**DATA IN THIS EXERCISE:**
^^^^

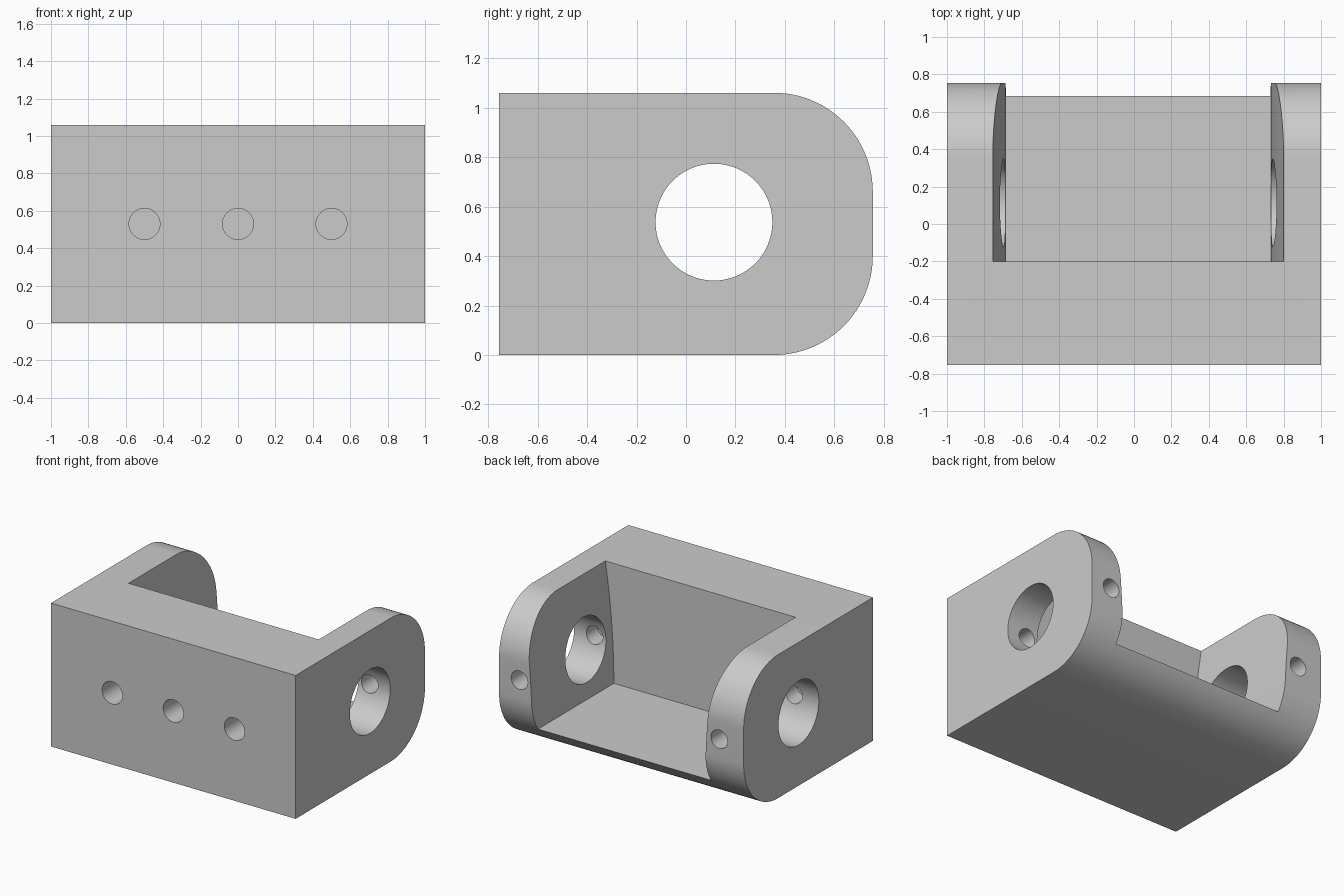
import bpy, bmesh, math
from mathutils import Matrix, Vector

if "Cube" in bpy.data.objects:
    bpy.data.objects.remove(bpy.data.objects["Cube"])

HEIGHT, BACK = 1.06, 0.755      # block height and half depth
CORNER = 0.40                   # rounding of the rear corners
HOLE_Z = 0.535

grey = bpy.data.materials.new("plain grey")
grey.diffuse_color = (0.6, 0.6, 0.6, 1)
grey.use_nodes = True
grey.node_tree.nodes["Principled BSDF"].inputs["Base Color"].default_value = grey.diffuse_color


def finish(name, bm):
    bmesh.ops.recalc_face_normals(bm, faces=bm.faces)
    mesh = bpy.data.meshes.new(name)
    bm.to_mesh(mesh)
    bm.free()
    ob = bpy.data.objects.new(name, mesh)
    bpy.context.collection.objects.link(ob)
    mesh.materials.append(grey)
    return ob


def prism(name, points, offset):
    """Extrude a closed outline of 3D points along an offset."""
    bm = bmesh.new()
    face = bm.faces.new([bm.verts.new(p) for p in points])
    ext = bmesh.ops.extrude_face_region(bm, geom=[face])
    moved = [v for v in ext["geom"] if isinstance(v, bmesh.types.BMVert)]
    bmesh.ops.translate(bm, verts=moved, vec=Vector(offset))
    return finish(name, bm)


def drill(name, start, end, radius, segments):
    """Cylinder between two points."""
    a, b = Vector(start), Vector(end)
    turn = (b - a).to_track_quat('Z', 'Y').to_matrix().to_4x4()
    bm = bmesh.new()
    bmesh.ops.create_cone(bm, cap_ends=True, segments=segments, radius1=radius,
                          radius2=radius, depth=(b - a).length,
                          matrix=Matrix.Translation((a + b) / 2) @ turn)
    return finish(name, bm)


# Block: side profile with two rounded rear corners, extruded across the width
profile = [(-1, -BACK, HEIGHT), (-1, -BACK, 0)]
for centre_z, first in ((CORNER, -90), (HEIGHT - CORNER, 0)):
    for i in range(25):
        a = math.radians(first + 90 * i / 24)
        profile.append((-1, BACK - CORNER + CORNER * math.cos(a),
                        centre_z + CORNER * math.sin(a)))
bracket = prism("clevis_bracket", profile, (2, 0, 0))

# Pocket: open at the top and rear, side walls bow outward towards the top
FLOOR, FRONT, STEPS = 0.174, -0.20, 16
left, right = [], []
for i in range(STEPS + 2):
    t = i / STEPS
    z = FLOOR + (HEIGHT - FLOOR) * t
    left.append((-0.685 - 0.07 * t * t, FRONT, z))
    right.append((0.73 + 0.07 * t * t, FRONT, z))
cutters = [prism("pocket_cutter", left + right[::-1], (0, 1.2, 0))]

# Pin bore through both arms
cutters.append(drill("pin_bore_cutter", (-1.2, 0.113, 0.537), (1.2, 0.113, 0.537), 0.236, 96))

# Blind holes in the front face
for x in (-0.5, 0, 0.5):
    cutters.append(drill("front_hole_cutter", (x, -1, 0.53), (x, -0.36, 0.53), 0.083, 48))

# Set screw holes from the rear of each arm, crossing the bore
for x in (-0.80, 0.833):
    cutters.append(drill("set_screw_cutter", (x, 1, HOLE_Z), (x, -0.25, HOLE_Z), 0.068, 48))

bpy.context.view_layer.objects.active = bracket
for cutter in cutters:
    mod = bracket.modifiers.new("cut", 'BOOLEAN')
    mod.operation = 'DIFFERENCE'
    mod.solver = 'EXACT'
    mod.object = cutter
    bpy.ops.object.modifier_apply(modifier=mod.name)
    bpy.data.objects.remove(cutter)

# Smooth the curved walls, keep the machined edges sharp
bpy.ops.object.select_all(action='DESELECT')
bracket.select_set(True)
bpy.ops.object.shade_smooth_by_angle(angle=math.radians(25))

^^^^

**WHAT IS BEING ASKED:** A single figure is required: the number of lines in the data above in which the word "grey" appears.

**RESULT:** 5